* Exercise input:
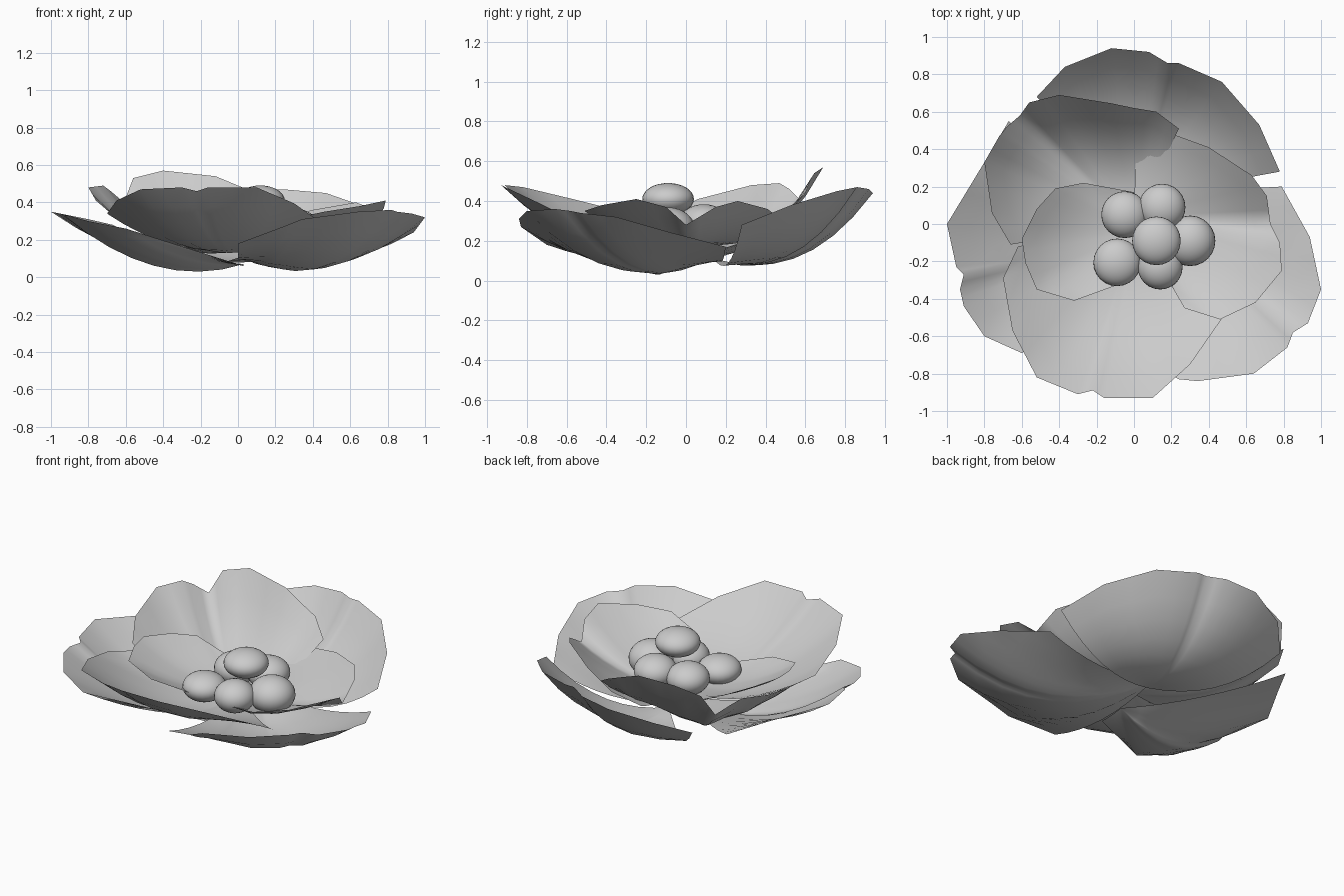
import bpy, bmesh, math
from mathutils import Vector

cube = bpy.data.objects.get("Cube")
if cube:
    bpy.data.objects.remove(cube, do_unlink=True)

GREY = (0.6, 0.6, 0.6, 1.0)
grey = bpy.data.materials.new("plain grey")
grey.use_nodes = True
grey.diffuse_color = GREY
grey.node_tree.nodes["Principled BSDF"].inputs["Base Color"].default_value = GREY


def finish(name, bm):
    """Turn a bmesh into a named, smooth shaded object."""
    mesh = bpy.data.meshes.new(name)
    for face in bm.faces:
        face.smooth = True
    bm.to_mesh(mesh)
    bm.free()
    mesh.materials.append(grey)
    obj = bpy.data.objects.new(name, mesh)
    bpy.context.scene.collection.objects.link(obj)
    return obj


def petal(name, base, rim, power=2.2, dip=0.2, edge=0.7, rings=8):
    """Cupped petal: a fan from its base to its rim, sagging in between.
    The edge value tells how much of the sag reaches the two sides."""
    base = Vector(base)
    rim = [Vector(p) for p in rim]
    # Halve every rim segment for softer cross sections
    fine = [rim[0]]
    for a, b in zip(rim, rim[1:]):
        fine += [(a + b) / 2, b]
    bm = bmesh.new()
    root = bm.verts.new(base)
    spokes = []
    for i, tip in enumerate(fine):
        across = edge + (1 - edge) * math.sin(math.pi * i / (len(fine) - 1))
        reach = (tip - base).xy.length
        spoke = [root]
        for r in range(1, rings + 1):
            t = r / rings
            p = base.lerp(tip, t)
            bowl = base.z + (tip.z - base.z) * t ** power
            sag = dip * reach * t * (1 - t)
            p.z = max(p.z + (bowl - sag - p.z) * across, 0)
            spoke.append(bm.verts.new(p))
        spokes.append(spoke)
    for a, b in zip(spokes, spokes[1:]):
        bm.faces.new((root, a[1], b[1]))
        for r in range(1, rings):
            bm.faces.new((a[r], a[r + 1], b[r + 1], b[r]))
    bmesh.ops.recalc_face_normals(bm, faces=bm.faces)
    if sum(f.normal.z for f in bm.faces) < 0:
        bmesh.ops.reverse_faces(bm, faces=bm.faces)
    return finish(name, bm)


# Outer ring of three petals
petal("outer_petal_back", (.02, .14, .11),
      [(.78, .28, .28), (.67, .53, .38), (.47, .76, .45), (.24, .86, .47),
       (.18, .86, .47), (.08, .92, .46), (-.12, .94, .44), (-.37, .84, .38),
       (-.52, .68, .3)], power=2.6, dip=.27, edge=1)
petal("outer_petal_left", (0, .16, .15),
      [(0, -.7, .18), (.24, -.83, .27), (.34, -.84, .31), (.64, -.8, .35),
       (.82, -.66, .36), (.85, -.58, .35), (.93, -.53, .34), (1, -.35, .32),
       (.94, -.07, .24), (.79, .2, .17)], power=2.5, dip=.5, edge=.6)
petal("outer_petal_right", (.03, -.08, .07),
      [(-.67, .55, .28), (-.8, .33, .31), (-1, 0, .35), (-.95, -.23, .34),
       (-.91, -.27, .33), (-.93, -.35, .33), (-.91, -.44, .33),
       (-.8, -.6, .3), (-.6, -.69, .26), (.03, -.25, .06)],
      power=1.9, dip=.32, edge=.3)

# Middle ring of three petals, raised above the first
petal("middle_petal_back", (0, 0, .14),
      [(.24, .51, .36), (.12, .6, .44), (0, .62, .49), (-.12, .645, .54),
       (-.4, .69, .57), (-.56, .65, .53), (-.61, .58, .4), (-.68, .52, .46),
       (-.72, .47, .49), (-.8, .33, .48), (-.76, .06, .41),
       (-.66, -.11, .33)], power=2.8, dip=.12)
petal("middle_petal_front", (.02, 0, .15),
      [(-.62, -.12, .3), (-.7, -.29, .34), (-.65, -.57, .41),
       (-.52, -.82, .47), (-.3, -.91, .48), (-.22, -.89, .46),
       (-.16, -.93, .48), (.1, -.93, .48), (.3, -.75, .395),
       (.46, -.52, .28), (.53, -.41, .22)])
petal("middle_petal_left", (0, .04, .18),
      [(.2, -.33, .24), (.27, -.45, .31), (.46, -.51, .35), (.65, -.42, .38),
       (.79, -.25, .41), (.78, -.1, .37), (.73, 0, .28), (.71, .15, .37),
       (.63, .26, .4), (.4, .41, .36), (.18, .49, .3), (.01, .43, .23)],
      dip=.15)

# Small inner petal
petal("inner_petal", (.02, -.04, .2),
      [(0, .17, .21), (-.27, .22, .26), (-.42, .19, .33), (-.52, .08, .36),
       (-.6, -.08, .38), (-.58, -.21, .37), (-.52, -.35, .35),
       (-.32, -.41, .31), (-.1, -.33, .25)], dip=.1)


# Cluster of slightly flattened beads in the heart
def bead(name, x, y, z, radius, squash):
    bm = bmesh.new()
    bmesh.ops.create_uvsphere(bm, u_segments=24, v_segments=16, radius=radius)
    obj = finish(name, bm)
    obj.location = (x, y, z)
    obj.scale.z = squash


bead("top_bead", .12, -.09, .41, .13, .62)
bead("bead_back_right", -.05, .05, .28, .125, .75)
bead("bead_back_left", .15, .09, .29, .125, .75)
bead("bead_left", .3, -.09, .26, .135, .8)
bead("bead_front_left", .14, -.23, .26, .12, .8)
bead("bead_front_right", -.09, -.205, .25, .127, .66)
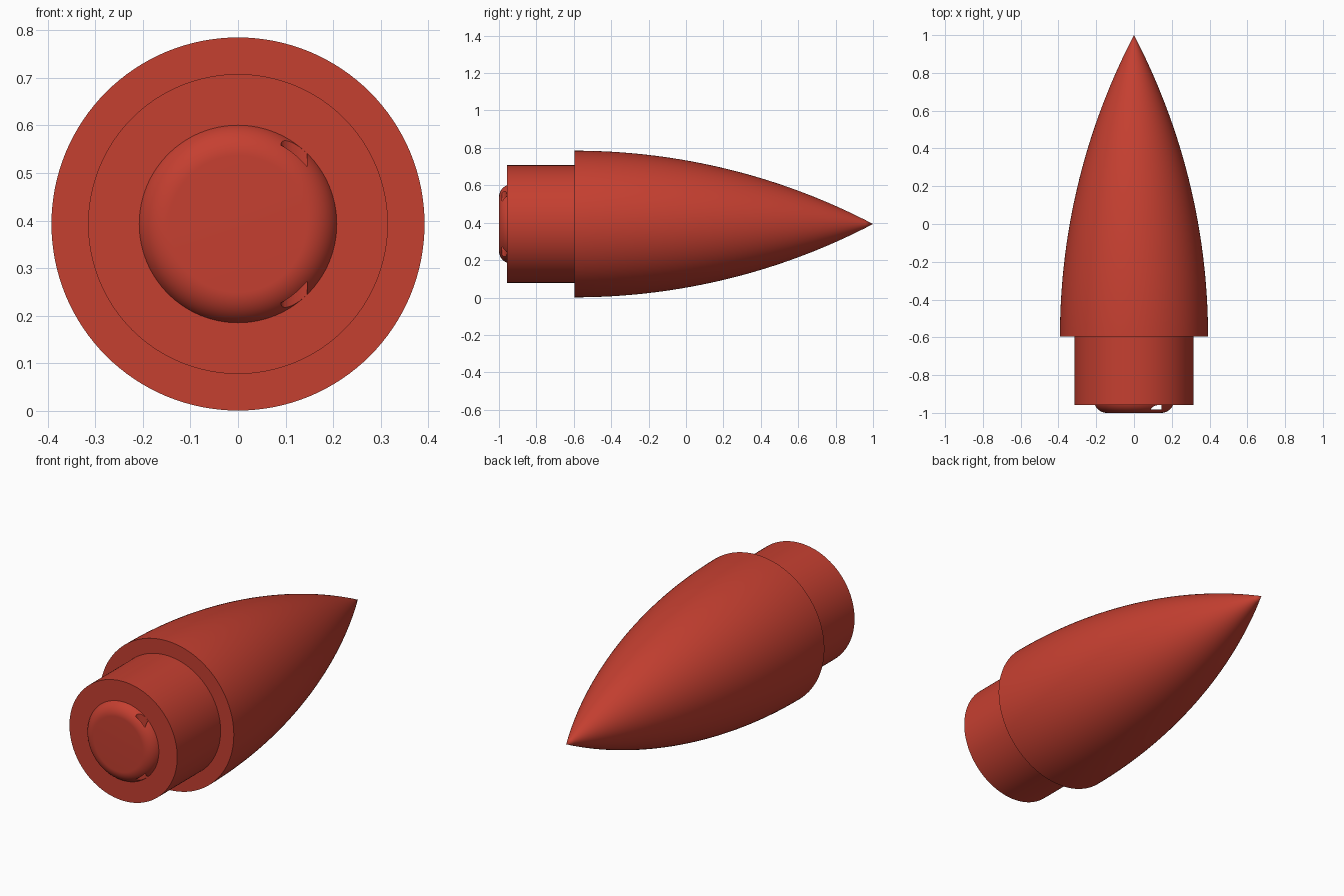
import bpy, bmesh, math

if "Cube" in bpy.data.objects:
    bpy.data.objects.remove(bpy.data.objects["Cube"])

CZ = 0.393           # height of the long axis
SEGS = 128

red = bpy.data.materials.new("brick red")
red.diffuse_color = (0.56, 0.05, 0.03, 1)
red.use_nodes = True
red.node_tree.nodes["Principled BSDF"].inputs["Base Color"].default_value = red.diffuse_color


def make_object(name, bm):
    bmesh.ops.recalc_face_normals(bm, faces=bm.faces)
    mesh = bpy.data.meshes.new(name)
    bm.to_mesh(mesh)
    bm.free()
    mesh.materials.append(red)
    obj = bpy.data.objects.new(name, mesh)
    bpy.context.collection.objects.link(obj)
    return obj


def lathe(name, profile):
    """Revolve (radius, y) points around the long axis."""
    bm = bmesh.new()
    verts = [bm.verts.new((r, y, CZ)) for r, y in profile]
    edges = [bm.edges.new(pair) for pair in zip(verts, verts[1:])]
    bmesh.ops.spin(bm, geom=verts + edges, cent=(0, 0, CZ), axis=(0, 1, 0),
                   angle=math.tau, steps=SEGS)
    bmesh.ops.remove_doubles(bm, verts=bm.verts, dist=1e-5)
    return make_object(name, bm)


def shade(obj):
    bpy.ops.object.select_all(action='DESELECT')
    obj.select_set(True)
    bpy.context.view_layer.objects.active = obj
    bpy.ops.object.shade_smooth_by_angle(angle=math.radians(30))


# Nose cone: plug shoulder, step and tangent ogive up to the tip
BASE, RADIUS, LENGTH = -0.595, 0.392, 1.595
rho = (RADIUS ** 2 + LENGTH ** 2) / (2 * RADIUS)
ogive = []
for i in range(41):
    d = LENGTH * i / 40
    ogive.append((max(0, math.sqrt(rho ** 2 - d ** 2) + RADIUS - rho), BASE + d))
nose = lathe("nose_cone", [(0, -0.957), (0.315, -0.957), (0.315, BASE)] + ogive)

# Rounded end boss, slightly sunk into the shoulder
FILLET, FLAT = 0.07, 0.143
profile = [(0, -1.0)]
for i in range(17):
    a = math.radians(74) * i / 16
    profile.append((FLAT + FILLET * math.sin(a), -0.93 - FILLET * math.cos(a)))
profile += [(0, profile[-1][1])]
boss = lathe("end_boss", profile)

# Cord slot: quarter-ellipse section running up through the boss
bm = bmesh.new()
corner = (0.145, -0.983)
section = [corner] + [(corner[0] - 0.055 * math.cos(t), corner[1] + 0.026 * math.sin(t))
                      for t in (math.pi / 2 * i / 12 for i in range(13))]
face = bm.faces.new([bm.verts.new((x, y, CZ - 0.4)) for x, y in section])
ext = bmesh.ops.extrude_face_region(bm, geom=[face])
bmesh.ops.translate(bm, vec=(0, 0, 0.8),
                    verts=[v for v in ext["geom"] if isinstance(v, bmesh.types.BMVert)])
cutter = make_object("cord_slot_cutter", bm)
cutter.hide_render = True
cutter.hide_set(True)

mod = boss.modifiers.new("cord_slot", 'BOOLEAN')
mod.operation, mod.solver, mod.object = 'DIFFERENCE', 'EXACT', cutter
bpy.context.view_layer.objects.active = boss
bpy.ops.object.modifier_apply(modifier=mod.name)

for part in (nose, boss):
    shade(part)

* Problem requirements: Above are the records. Identify each line that contains the word "True".

* Answer area:
    bpy.data.objects.remove(cube, do_unlink=True)
grey.use_nodes = True
        face.smooth = True
red.use_nodes = True
    obj.select_set(True)
cutter.hide_render = True
cutter.hide_set(True)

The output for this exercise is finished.